(Record set):
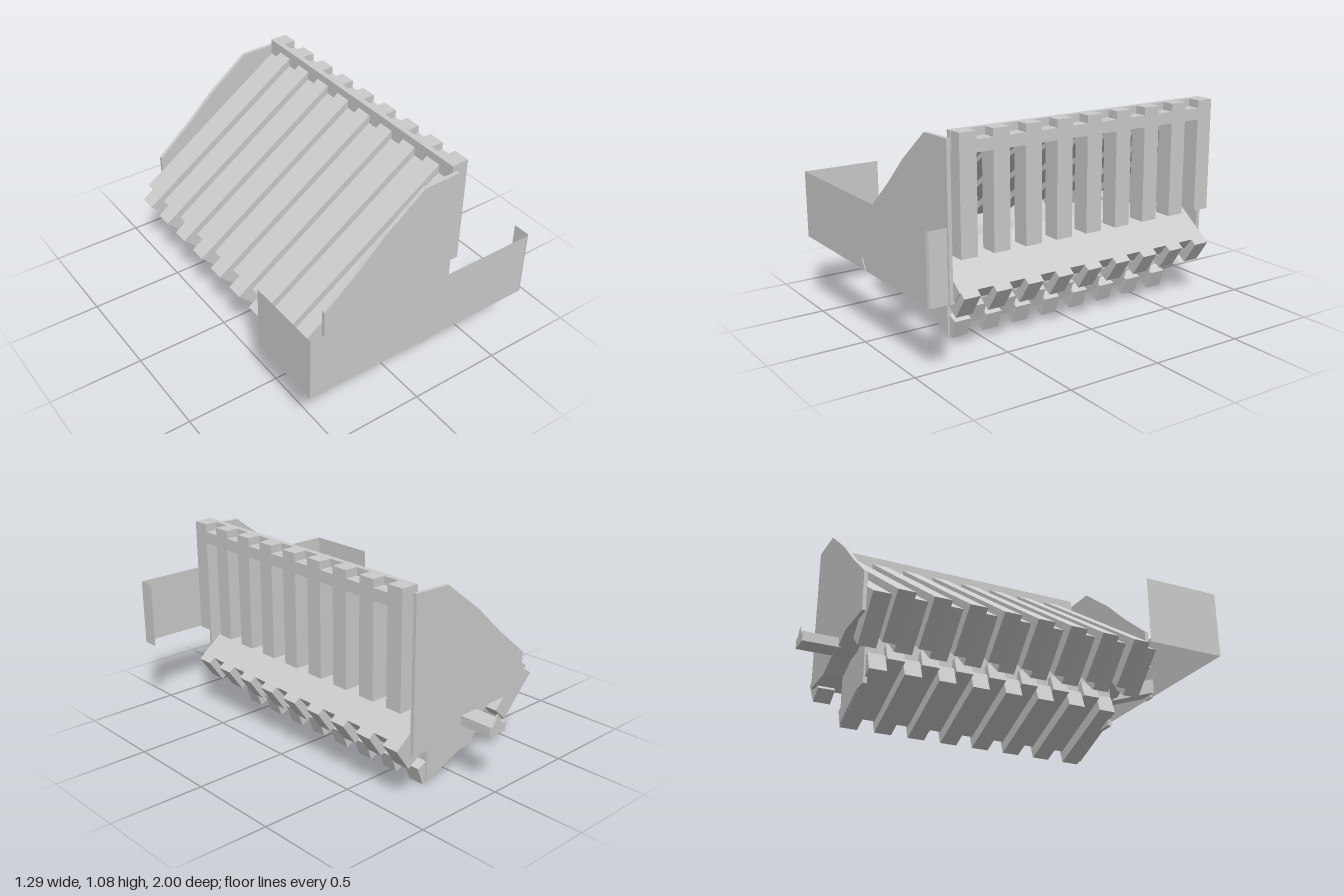
import * as THREE from 'three';

const mat = new THREE.MeshStandardMaterial({ color: 0xcccccc, flatShading: true, side: THREE.DoubleSide });

export function createModel() {
  const root = new THREE.Group();

  function add(geometry, name) {
    const mesh = new THREE.Mesh(geometry, mat);
    mesh.name = name;
    root.add(mesh);
  }
  const outline = points => new THREE.Shape(points.map(p => new THREE.Vector2(p[0], p[1])));
  // Front profile (x, y) extruded from z0 to z1
  function prism(name, points, z0, z1) {
    const g = new THREE.ExtrudeGeometry(outline(points), { depth: z1 - z0, bevelEnabled: false });
    add(g.translate(0, 0, z0), name);
  }
  function box(name, x0, x1, y0, y1, z0, z1) {
    const g = new THREE.BoxGeometry(x1 - x0, y1 - y0, z1 - z0);
    add(g.translate((x0 + x1) / 2, (y0 + y1) / 2, (z0 + z1) / 2), name);
  }

  const pitch = 0.179, half = 0.045;
  const outerZ = Array.from({ length: 9 }, (_, i) => -0.757 + i * pitch);
  const innerZ = Array.from({ length: 8 }, (_, i) => -0.667 + i * pitch);
  const row = (name, zs, points) => zs.forEach(z => prism(name, points, z - half, z + half));

  // End plates and the thin underside of the hollow housing
  const lower = [[-0.385, 0.36], [-0.15, 0.36], [-0.04, 0.31], [0.05, 0.305], [0.18, 0.255], [0.385, 0.255]];
  const endProfile = [...lower, [0.385, 1.045], [0.18, 1.04], [-0.04, 0.87], [-0.2, 0.72], [-0.385, 0.565]];
  prism('frontEndPlate', endProfile, 0.725, 0.745);
  prism('backEndPlate', endProfile, -0.82, -0.80);
  const inner = lower.map(([x, y]) => [x, y + 0.015]).reverse();
  prism('underside', [...lower, ...inner], -0.80, 0.725);

  // Straight roof slats, alternately high and low, each with a hooked lower end
  row('highRoofSlat', innerZ, [
    [-0.56, 0.41], [-0.37, 0.225], [-0.30, 0.29], [-0.42, 0.41], [0.36, 0.955], [0.36, 1.04]]);
  row('lowRoofSlat', outerZ, [
    [-0.48, 0.42], [-0.29, 0.225], [-0.22, 0.29], [-0.35, 0.42], [0.36, 0.93], [0.36, 0.995]]);

  // Upright bars and the rail that joins their tops
  outerZ.forEach(z => box('uprightBar', 0.358, 0.455, 0.49, 1.08, z - half, z + half));
  innerZ.forEach(z => box('railBlock', 0.358, 0.455, 0.98, 1.04, z - half, z + half));
  box('topRail', 0.358, 0.387, 0.98, 1.08, -0.80, 0.725);

  // Sloped floor inside the open side, ending in a row of teeth
  prism('slopedFloor', [[0.22, 0.49], [0.18, 0.43], [0.40, 0.27], [0.445, 0.327]], -0.80, 0.725);
  row('sideTooth', outerZ, [[0.475, 0.305], [0.395, 0.19], [0.32, 0.24], [0.40, 0.36]]);

  // Lower body, its end plates, and two staggered rows of tilted slats
  prism('lowerBody', [[-0.15, 0.36], [-0.15, 0.25], [0.18, 0.12], [0.18, 0.26], [0, 0.33]], -0.70, 0.62);
  const lowerEnd = [[-0.15, 0.36], [-0.15, 0.105], [-0.06, 0.105], [0.18, 0.01], [0.18, 0.26], [0, 0.33]];
  prism('lowerFrontPlate', lowerEnd, 0.62, 0.64);
  prism('lowerBackPlate', lowerEnd, -0.72, -0.70);
  row('lowSlat', innerZ, [[-0.205, 0.16], [0.2, 0], [0.235, 0.095], [-0.17, 0.255]]);
  row('raisedLowSlat', outerZ.slice(1, 8), [[-0.205, 0.225], [0.2, 0.06], [0.235, 0.155], [-0.175, 0.31]]);

  // Back lug, rising front arm, and a small point on each
  box('backLug', -0.05, 0.06, 0.31, 0.36, -1, -0.81);
  const arm = outline([[0.73, 0.30], [0.93, 0.37], [0.99, 0.39], [0.99, 0.47], [0.9, 0.44], [0.73, 0.38]]);
  const armGeometry = new THREE.ExtrudeGeometry(arm, { depth: 0.11, bevelEnabled: false });
  add(armGeometry.rotateY(-Math.PI / 2).translate(0.06, 0, 0), 'frontArm');
  prism('frontPoint', [[-0.025, 0.37], [0.035, 0.37], [0.005, 0.43]], 0.99, 1);
  prism('backPoint', [[-0.025, 0.355], [0.035, 0.355], [0.005, 0.41]], -1, -0.99);

  // Thin front shield with a long and a short side return
  const sheet = (name, x0, z0, x1, z1) => {
    const g = new THREE.PlaneGeometry(Math.hypot(x1 - x0, z1 - z0), 0.35);
    g.rotateY(-Math.atan2(z1 - z0, x1 - x0));
    add(g.translate((x0 + x1) / 2, 0.547, (z0 + z1) / 2), name);
  };
  sheet('shieldFront', -0.643, 0.995, 0.625, 0.995);
  sheet('shieldCorner', 0.625, 0.995, 0.643, 0.99);
  sheet('shieldShortSide', 0.643, 0.99, 0.643, 0.9);
  sheet('shieldLongSide', -0.643, 0.58, -0.643, 0.995);

  return root;
}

(Work item):
All lines in the listing above that contain "translate" should be shown.

(Response box):
    add(g.translate(0, 0, z0), name);
    add(g.translate((x0 + x1) / 2, (y0 + y1) / 2, (z0 + z1) / 2), name);
  add(armGeometry.rotateY(-Math.PI / 2).translate(0.06, 0, 0), 'frontArm');
    add(g.translate((x0 + x1) / 2, 0.547, (z0 + z1) / 2), name);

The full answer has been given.